▶ _Problem_: Give the number of lines in the listing that hold the word "bmesh". Write nothing but that number.

────────

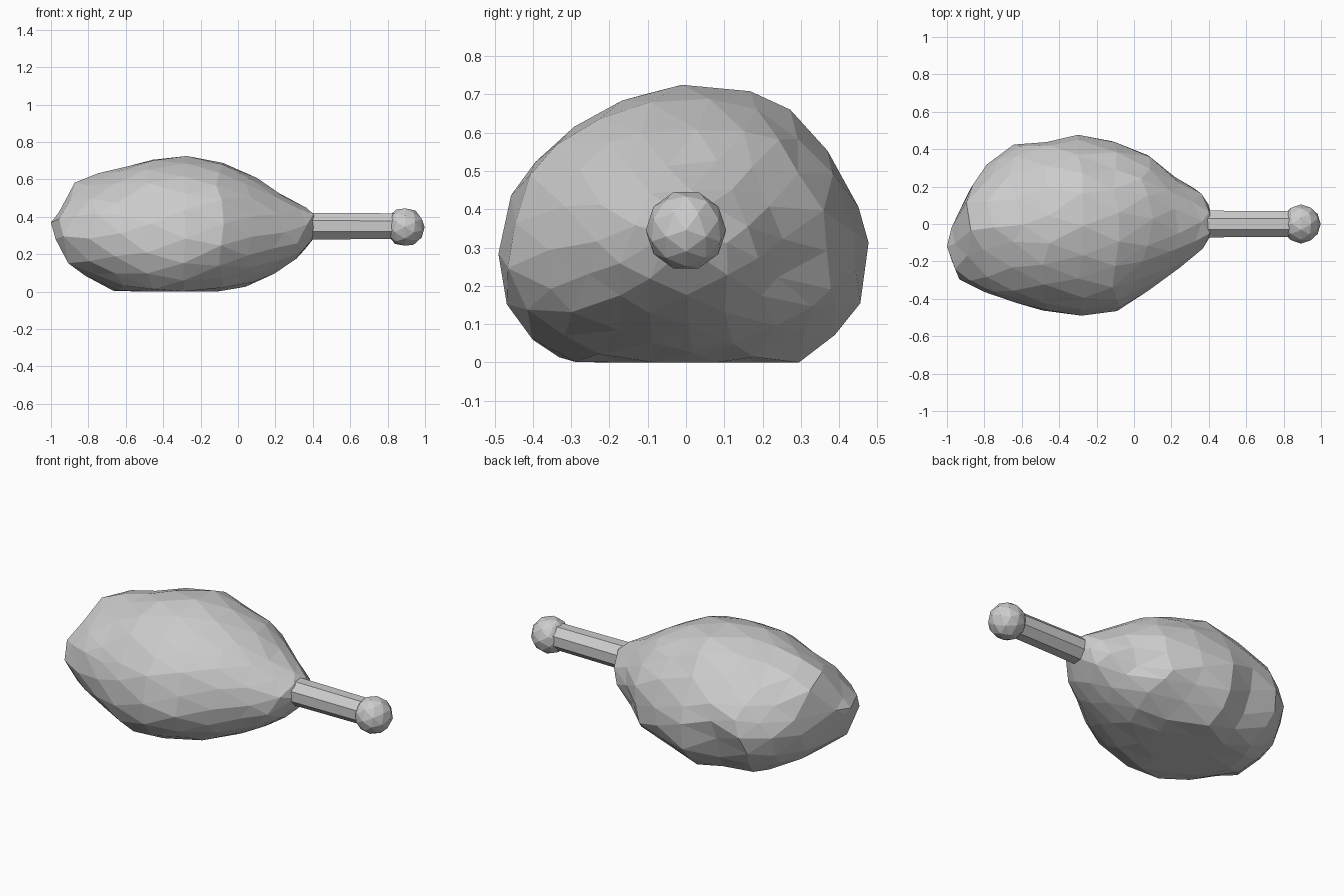
import bpy, bmesh, math, random
from mathutils import Matrix, Vector

if "Cube" in bpy.data.objects:
    bpy.data.objects.remove(bpy.data.objects["Cube"])

random.seed(4)

mat = bpy.data.materials.new("plain grey")
mat.diffuse_color = (0.6, 0.6, 0.6, 1)
mat.use_nodes = True
mat.node_tree.nodes["Principled BSDF"].inputs["Base Color"].default_value = mat.diffuse_color

# body outline read along x: x, y min, y max, z min, z max
OUTLINE = [
    (-1.00, -0.13, -0.11, 0.37, 0.39),
    (-0.97, -0.24, 0.05, 0.29, 0.46),
    (-0.93, -0.30, 0.21, 0.20, 0.56),
    (-0.88, -0.32, 0.28, 0.13, 0.59),
    (-0.77, -0.37, 0.36, 0.06, 0.62),
    (-0.60, -0.43, 0.45, -0.03, 0.66),
    (-0.40, -0.49, 0.46, -0.07, 0.72),
    (-0.25, -0.49, 0.495, -0.06, 0.73),
    (-0.10, -0.465, 0.44, -0.01, 0.69),
    (0.06, -0.36, 0.40, 0.03, 0.63),
    (0.14, -0.30, 0.33, 0.07, 0.59),
    (0.25, -0.23, 0.25, 0.13, 0.51),
    (0.36, -0.15, 0.17, 0.21, 0.45),
    (0.41, -0.08, 0.09, 0.28, 0.43),
    (0.43, -0.01, 0.01, 0.345, 0.355),
]

# soft dents and bumps: centre, reach, push
DENTS = [
    ((0.16, 0.28, 0.25), 0.12, (-0.02, -0.04, 0.0)),
    ((-0.50, 0.42, 0.17), 0.16, (0.0, -0.06, 0.02)),
    ((-0.88, 0.22, 0.27), 0.15, (0.04, -0.03, 0.0)),
    ((-0.84, 0.28, 0.45), 0.13, (0.04, -0.02, -0.04)),
    ((-0.92, -0.22, 0.20), 0.13, (-0.02, -0.02, -0.03)),
    ((-0.90, -0.20, 0.52), 0.12, (0.02, 0.02, -0.03)),
    ((-0.90, 0.10, 0.56), 0.10, (0.0, 0.0, 0.02)),
    ((-0.70, 0.22, 0.60), 0.14, (0.0, 0.0, -0.02)),
    ((-0.28, -0.30, 0.64), 0.15, (0.0, 0.01, -0.03)),
    ((-0.28, 0.47, 0.42), 0.12, (0.0, -0.03, 0.0)),
]


def section(x):
    for a, b in zip(OUTLINE, OUTLINE[1:]):
        if x <= b[0]:
            t = max(0, (x - a[0]) / (b[0] - a[0]))
            return [p + (q - p) * t for p, q in zip(a[1:], b[1:])]
    return OUTLINE[-1][1:]


def finish(bm, name):
    bmesh.ops.recalc_face_normals(bm, faces=bm.faces)
    mesh = bpy.data.meshes.new(name)
    bm.to_mesh(mesh)
    bm.free()
    mesh.materials.append(mat)
    obj = bpy.data.objects.new(name, mesh)
    bpy.context.collection.objects.link(obj)
    return obj


# meat: faceted ball fitted to the outline, flattened underneath
bm = bmesh.new()
bmesh.ops.create_icosphere(bm, subdivisions=3, radius=1,
                           matrix=Matrix.Rotation(math.pi / 2, 4, 'Y'))
for v in bm.verts:
    px, py, pz = v.co
    x = -0.285 + 0.715 * px
    pole = abs(px) > 0.98
    if not pole:
        x += random.uniform(-0.015, 0.015)
    y0, y1, z0, z1 = section(x)
    angle = math.atan2(pz, py)
    if not pole:
        angle += random.uniform(-0.05, 0.05)
    c, s = math.cos(angle), math.sin(angle)
    mid_z = z0 + (z1 - z0) * 0.46
    yc = (y0 + y1) / 2
    y = yc + c * (y1 - y0) / 2
    z = mid_z + (s ** 1.08 * (z1 - mid_z) if s > 0 else -abs(s) ** 0.85 * (mid_z - z0))
    co = Vector((x, y, z))
    if not pole:
        # blunt end leans back at the top
        co.x += max(0, min(1, (-0.8 - x) / 0.15)) * 0.02 * s * (s > 0)
        k = 1.01 + random.uniform(-0.02, 0.02)
        co.y = yc + (co.y - yc) * k
        co.z = mid_z + (co.z - mid_z) * k
    for centre, reach, push in DENTS:
        d = (co - Vector(centre)).length / reach
        if not pole:
            co += Vector(push) * math.exp(-d * d)
    co.x = max(co.x, -1)
    co.y = max(-0.49, min(0.49, co.y))
    co.z = max(0, min(0.725, co.z))
    v.co = co
finish(bm, "meat")

# bone shaft: eight-sided rod running into the meat
bm = bmesh.new()
bmesh.ops.create_cone(bm, cap_ends=True, segments=8, radius1=0.078, radius2=0.074,
                      depth=0.55,
                      matrix=Matrix.Translation((0.575, 0, 0.35))
                      @ Matrix.Rotation(math.pi / 2, 4, 'Y')
                      @ Matrix.Rotation(math.pi / 8, 4, 'Z'))
finish(bm, "bone_shaft")

# bone knob: faceted ball at the end
bm = bmesh.new()
bmesh.ops.create_icosphere(bm, subdivisions=2, radius=0.105,
                           matrix=Matrix.Translation((0.893, 0, 0.345))
                           @ Matrix.Rotation(math.pi / 2, 4, 'Y'))
finish(bm, "bone_knob")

────────

▶ _Task answer_: 8